Racing News
Photos
NORTHERN CALIFORNIA NEWS
Racing News
Photos
NEWS FROM THE CHRB
CA LOGO
California Horse Racing Board
1010 Hurley Way, Suite 300
Sacramento, CA 95825
(916) 263-6000

Date: September 29, 2017
SUMMARY OF CHRB ACTIONS AND DISCUSSIONS 9-28-17
LOS ALAMITOS, CA - The California Horse Racing Board conducted its regular meeting Thursday, September 28, at Los Alamitos Race Course. Chairman Chuck Winner presided. Vice Chair Madeline Auerbach and Commissioners Jesse Choper, Fred Maas, Araceli Ruano and Alex Solis also were in attendance.
The audio of this entire Board meeting is available on the CHRB Website (www.chrb.ca.gov) under the Webcast link. In brief:
  • Chairman Winner began the meeting by announcing that George Krikorian completed his term as a racing commissioner and stated that Krikorian's departure is a loss to the Board and the racing industry. The chairman then welcomed newly appointed Commissioner Fred Maas and expressed confidence that he will be a strong addition to the Board. Commissioner Maas fills the seat vacated by Steve Beneto.
  • Executive Director Rick Baedeker reported that handle at all California tracks increased by 8.3 percent in August, compared with August 2016.

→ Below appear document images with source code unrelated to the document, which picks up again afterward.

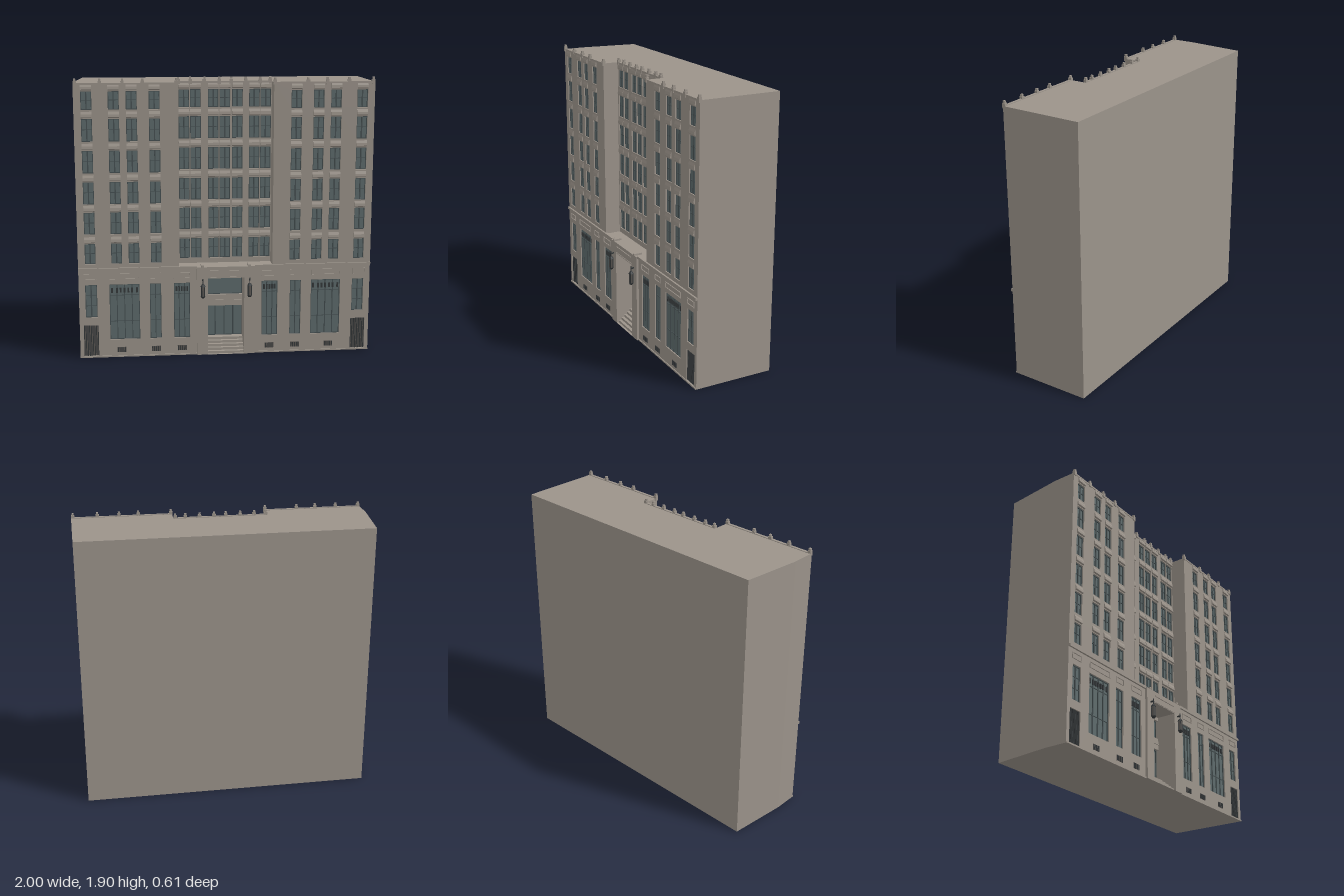
import * as THREE from 'three';
import { mergeGeometries } from 'three/addons/utils/BufferGeometryUtils.js';

const mat = (name, color) => Object.assign(new THREE.MeshStandardMaterial({ color }), { name });

export function createModel() {
  const model = new THREE.Group();
  model.name = 'officeBuilding';
  const stone = mat('stone', 0x9b938a);
  const glass = mat('glass', 0x5d6a6b);
  const frame = mat('windowFrame', 0x465052);
  const iron = mat('iron', 0x34383a);
  const grille = mat('grille', 0x5b5753);

  const add = (name, geometry, material) => {
    const mesh = new THREE.Mesh(geometry, material);
    mesh.name = name;
    model.add(mesh);
    return mesh;
  };
  // Box given by its lower and upper limits on each axis
  const box = (x0, x1, y0, y1, z0, z1) =>
    new THREE.BoxGeometry(x1 - x0, y1 - y0, z1 - z0)
      .translate((x0 + x1) / 2, (y0 + y1) / 2, (z0 + z1) / 2);
  const boxes = (name, list, material) =>
    add(name, mergeGeometries(list.map((b) => box(...b))), material);
  const rectPoints = ([x0, x1, y0, y1]) =>
    [[x0, y0], [x1, y0], [x1, y1], [x0, y1]].map((p) => new THREE.Vector2(...p));

  const TOP = 1.87, MID = 0.625, FRONT = 0.25, INNER = 0.14, SKIN = 0.02;

  // Building mass: footprints extruded upwards, with a notch in the front
  function mass(name, notchX, notchZ, y0, y1) {
    const f = FRONT - SKIN;
    const outline = [[-0.96, -0.305], [1, -0.305], [1, f], [notchX, f], [notchX, notchZ],
      [-notchX, notchZ], [-notchX, f], [-1, f], [-1, 0.09]];
    const shape = new THREE.Shape(outline.map(([x, z]) => new THREE.Vector2(x, -z)));
    const geo = new THREE.ExtrudeGeometry(shape, { depth: y1 - y0, bevelEnabled: false });
    add(name, geo.rotateX(-Math.PI / 2).translate(0, y0, 0), stone);
  }
  mass('lowerMass', 0.125, 0.1, 0, MID);
  mass('upperMass', 0.32, INNER - SKIN, MID, TOP);

  // Wall skin with window openings
  function wall(name, rect, holes, z, depth = SKIN) {
    const shape = new THREE.Shape(rectPoints(rect));
    shape.holes = holes.map((h) => new THREE.Path(rectPoints(h)));
    const geo = new THREE.ExtrudeGeometry(shape, { depth, bevelEnabled: false });
    add(name, geo.translate(0, 0, z - depth), stone);
  }

  // Glazing behind the openings: panes, outer frame and glazing bars
  function glaze(name, openings, z, cols, rowCuts, thick = 0.008) {
    const panes = [], bars = [];
    const t = 0.005, zb = z - 0.018, zf = z - 0.008;
    for (const [x0, x1, y0, y1] of openings) {
      panes.push([x0, x1, y0, y1, z - 0.0195, z - 0.015]);
      bars.push([x0, x0 + t, y0, y1, zb, zf], [x1 - t, x1, y0, y1, zb, zf],
        [x0, x1, y0, y0 + t, zb, zf], [x0, x1, y1 - t, y1, zb, zf]);
      for (let i = 1; i < cols; i++) {
        const x = x0 + ((x1 - x0) * i) / cols;
        bars.push([x - thick / 2, x + thick / 2, y0, y1, zb, zf]);
      }
      for (const cut of rowCuts) {
        const y = y0 + (y1 - y0) * cut;
        bars.push([x0, x1, y - 0.002, y + 0.002, zb, zf - 0.002]);
      }
    }
    boxes(name + 'Glass', panes, glass);
    boxes(name + 'Frames', bars, frame);
  }

  // Sloping hoods over the upper windows
  function hoods(name, openings, z) {
    add(name, mergeGeometries(openings.map(([x0, x1, , y1]) => {
      const profile = new THREE.Shape([[0, 0.006], [0.009, 0.012], [0.007, 0.03], [0, 0.048]]
        .map((p) => new THREE.Vector2(...p)));
      const geo = new THREE.ExtrudeGeometry(profile, { depth: x1 - x0, bevelEnabled: false });
      return geo.rotateY(-Math.PI / 2).scale(1, 1, 1).translate(x1, y1, z);
    })), stone);
  }

  // Upper storeys
  const rows = [[0.66, 0.8], [0.865, 1.015], [1.07, 1.22], [1.28, 1.43], [1.49, 1.64], [1.7, 1.82]];
  const grid = (centres) => centres.flatMap((x) =>
    rows.map(([y0, y1]) => [x - 0.036, x + 0.036, y0, y1]));
  const wing = [0.473, 0.623, 0.74, 0.917];
  const sections = [
    ['leftWing', [0.32, 1], grid(wing), FRONT],
    ['rightWing', [-1, -0.32], grid(wing.map((x) => -x)), FRONT],
    ['centreBay', [-0.32, 0.32], grid([-0.273, -0.195, -0.075, 0.003, 0.088, 0.203, 0.28]), INNER],
  ];
  for (const [name, [x0, x1], openings, z] of sections) {
    wall(name + 'Wall', [x0, x1, MID, TOP], openings, z);
    glaze(name, openings, z, 2, [0.52]);
    hoods(name + 'Hoods', openings, z);
    boxes(name + 'Coping', [[x0, x1, TOP - 0.008, TOP + 0.004, z - 0.015, z + 0.004]], stone);
  }

  // Ground floor windows, panels, vents and service doors
  const mirror = (list, s) => list.map(([a, b, ...r]) => (s > 0 ? [a, b, ...r] : [-b, -a, ...r]));
  for (const s of [1, -1]) {
    const side = s > 0 ? 'left' : 'right';
    const small = mirror([[0.877, 0.957, 0.286, 0.515]], s);
    const large = mirror([[0.59, 0.794, 0.125, 0.515]], s);
    const narrow = mirror([[0.443, 0.52, 0.125, 0.515]], s);
    const medium = mirror([[0.247, 0.357, 0.125, 0.515]], s);
    const door = mirror([[0.873, 0.973, 0.01, 0.23]], s);
    wall(side + 'ShopWall', mirror([[0.2, 1, 0, MID]], s)[0],
      [...small, ...large, ...narrow, ...medium, ...door], FRONT);
    glaze(side + 'SmallWindow', small, FRONT, 2, [0.35, 0.68]);
    glaze(side + 'LargeWindow', large, FRONT, 4, [0.33, 0.8], 0.006);
    glaze(side + 'NarrowWindow', narrow, FRONT, 2, [0.33, 0.8], 0.005);
    glaze(side + 'MediumWindow', medium, FRONT, 3, [0.33, 0.8], 0.006);

    // Ornaments below the window heads
    const ornaments = [0.607, 0.641, 0.666, 0.692, 0.718, 0.743, 0.777, 0.265, 0.284, 0.302, 0.32, 0.339]
      .map((x) => [x - 0.006, x + 0.006, 0.455, 0.488, 0.234, 0.244]);
    boxes(side + 'WindowOrnaments', mirror(ornaments, s), iron);

    // Barred service door
    const [d] = door;
    boxes(side + 'ServiceDoor', [[...d, 0.231, 0.236]], grille);
    const bars = [];
    for (let i = 0; i <= 8; i++) {
      const x = d[0] + 0.003 + i * 0.01175;
      bars.push([x - 0.003, x + 0.003, 0.01, 0.23, 0.236, 0.244]);
    }
    boxes(side + 'DoorBars', bars, iron);

    // Relief panels with a raised border
    const panels = mirror([[0.877, 0.965], [0.59, 0.794], [0.443, 0.52], [0.247, 0.357]], s);
    boxes(side + 'ReliefPanels', panels.flatMap(([a, b]) => [
      [a, b, 0.55, 0.554, FRONT, 0.256], [a, b, 0.586, 0.59, FRONT, 0.256],
      [a, a + 0.004, 0.554, 0.586, FRONT, 0.256], [b - 0.004, b, 0.554, 0.586, FRONT, 0.256],
    ]), stone);

    // Basement vents
    const vents = mirror([[0.687, 0.748], [0.449, 0.513], [0.27, 0.334]], s);
    boxes(side + 'Vents', vents.map(([a, b]) => [a, b, 0.033, 0.07, 0.249, 0.252]), grille);
    boxes(side + 'VentBars', vents.flatMap(([a, b]) => [0, 1, 2, 3, 4].map((i) => {
      const x = a + 0.006 + ((b - a - 0.012) * i) / 4;
      return [x - 0.003, x + 0.003, 0.035, 0.068, 0.251, 0.255];
    })), iron);

    // Storey cornice and plinth
    boxes(side + 'Cornice', mirror([[0.2, 1, 0.615, 0.632, 0.24, 0.262]], s), stone);
    boxes(side + 'Plinth', mirror([[0.2, 1, 0, 0.01, 0.24, 0.256]], s), stone);

    // Lantern on a wall bracket
    const lantern = new THREE.Group();
    lantern.name = side + 'Lantern';
    lantern.position.set(s * 0.16, 0, 0.288);
    const cyl = (name, r0, r1, y0, y1, m) => {
      const geo = new THREE.CylinderGeometry(r1, r0, y1 - y0, 8).translate(0, (y0 + y1) / 2, 0);
      const mesh = new THREE.Mesh(geo, m);
      mesh.name = name;
      lantern.add(mesh);
    };
    cyl('lanternBase', 0.01, 0.017, 0.415, 0.428, iron);
    cyl('lanternGlass', 0.013, 0.013, 0.428, 0.495, grille);
    cyl('lanternCap', 0.018, 0.008, 0.495, 0.512, iron);
    cyl('lanternStem', 0.003, 0.003, 0.512, 0.55, iron);
    const posts = [0, 1, 2, 3].map((i) => box(-0.003, 0.003, 0.425, 0.5, 0.011, 0.016)
      .rotateY(Math.PI / 4 + (i * Math.PI) / 2));
    posts.push(box(-0.004, 0.004, 0.53, 0.538, -0.025, 0.003));
    const cage = new THREE.Mesh(mergeGeometries(posts), iron);
    cage.name = 'lanternCage';
    lantern.add(cage);
    model.add(lantern);
    boxes(side + 'PortalBracket', [[s * 0.16 - 0.01, s * 0.16 + 0.01, MID, 0.638, 0.21, 0.268]], stone);
  }

  // Entrance portal, lintel and canopy
  wall('portal', [-0.2, 0.2, 0, MID], [[-0.125, 0.125, 0.001, 0.545]], 0.266, 0.036);
  boxes('portalLintel', [[-0.125, 0.125, 0.545, MID, 0.1, 0.231]], stone);
  boxes('portalMoulding', [[-0.12, 0.12, 0.548, 0.554, 0.26, 0.27],
    [-0.11, 0.11, 0.59, 0.6, 0.26, 0.272]], stone);

  // Entrance steps
  const steps = [];
  for (let i = 0; i < 5; i++) steps.push([-0.125, 0.125, i * 0.018, (i + 1) * 0.018, 0.1, 0.25 - i * 0.022]);
  boxes('entranceSteps', steps, stone);

  // Entrance doors with a fanlight above
  glaze('entranceDoors', [[-0.125, 0.125, 0.09, 0.31]], 0.122, 4, []);
  glaze('entranceFanlight', [[-0.125, 0.125, 0.39, 0.52]], 0.122, 1, []);
  boxes('entrancePanels', [[-0.125, 0.125, 0.31, 0.39, 0.1, 0.13], [-0.125, 0.125, 0.345, 0.352, 0.13, 0.135],
    [-0.125, 0.125, 0.52, 0.545, 0.1, 0.13]], stone);

  // Roofline pinnacles
  const pinnacles = (name, xs, z) => boxes(name, xs.flatMap((x) => [
    [x - 0.011, x + 0.011, 1.855, 1.888, z - 0.014, z + 0.007],
    [x - 0.007, x + 0.007, 1.888, 1.902, z - 0.011, z + 0.004],
  ]), stone);
  pinnacles('wingPinnacles', [-0.988, -0.827, -0.68, -0.548, -0.326, 0.326, 0.548, 0.678, 0.824, 0.988], FRONT);
  pinnacles('centrePinnacles', [-0.309, -0.23, -0.134, -0.035, 0.045, 0.144, 0.24, 0.309], INNER);

  return model;
}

EQUINE HEALTH


The Horse Report from
UC Davis Equine Health Center

Equine Health Report
Emergency Response Expert

  • Center for Equine Health Hosts Emergency Response Expert
  • Unraveling a Common Neurological Disease
  • Regenerating Equine Athletes with Stem Cells
  • Leave a Legacy While Planning for the Future
  • A Horse Lover’s Commitment to Equine Health
  • ...and More



AAEP

 
The decision to geld or castrate a colt or stallion is ultimately the choice of the owner. However, questions and concerns about the procedure, aftercare and future career may be warranted. Learn more about castration by posing your questions to our experts, Drs. Jen Reda and Stephanie Regan, during the month of November.
AAEP

 
STUDY: IDENTIFYING SIGNS OF HUMERAL
AND SCAPULAR FRACTURES
(November 28, 2012)
Study: Identifying Signs of Humeral and Scapular Fractures

Dr. Erin McKerney, in collaboration with Dr. Susan Stover from the J.D Wheat Veterinary Orthopedic Research Laboratory, at UC Davis is conducting a study to better understand the events that lead to catastrophic fractures of the humerus and scapula in racehorses. These injuries can happen suddenly, unexpectedly and often without warning to horses under the care of a large variety of trainers. Complete fractures of the scapula and humerus are almost always fatal; but, when recognized early, the predisposing incomplete stress fractures can heal and horses are able to successfully return to racing.

 



FEATURES
North American Trainer Magazine 2015 Media Information


Media Links


Edwin J. Gregson Foundation
EJG FOUNDATION



The California Thoroughbred Horsemen's Foundation, Inc.
cthfcares
Providing medical, dental, and optometry services for eligible backstretch workers, and their primary dependents, who care for Thoroughbred and Quarter horses at racetracks and approved training centers throughout California.



FLSIG
California Workers'
Compensation
Insurance Program
Call: (626) 447-2145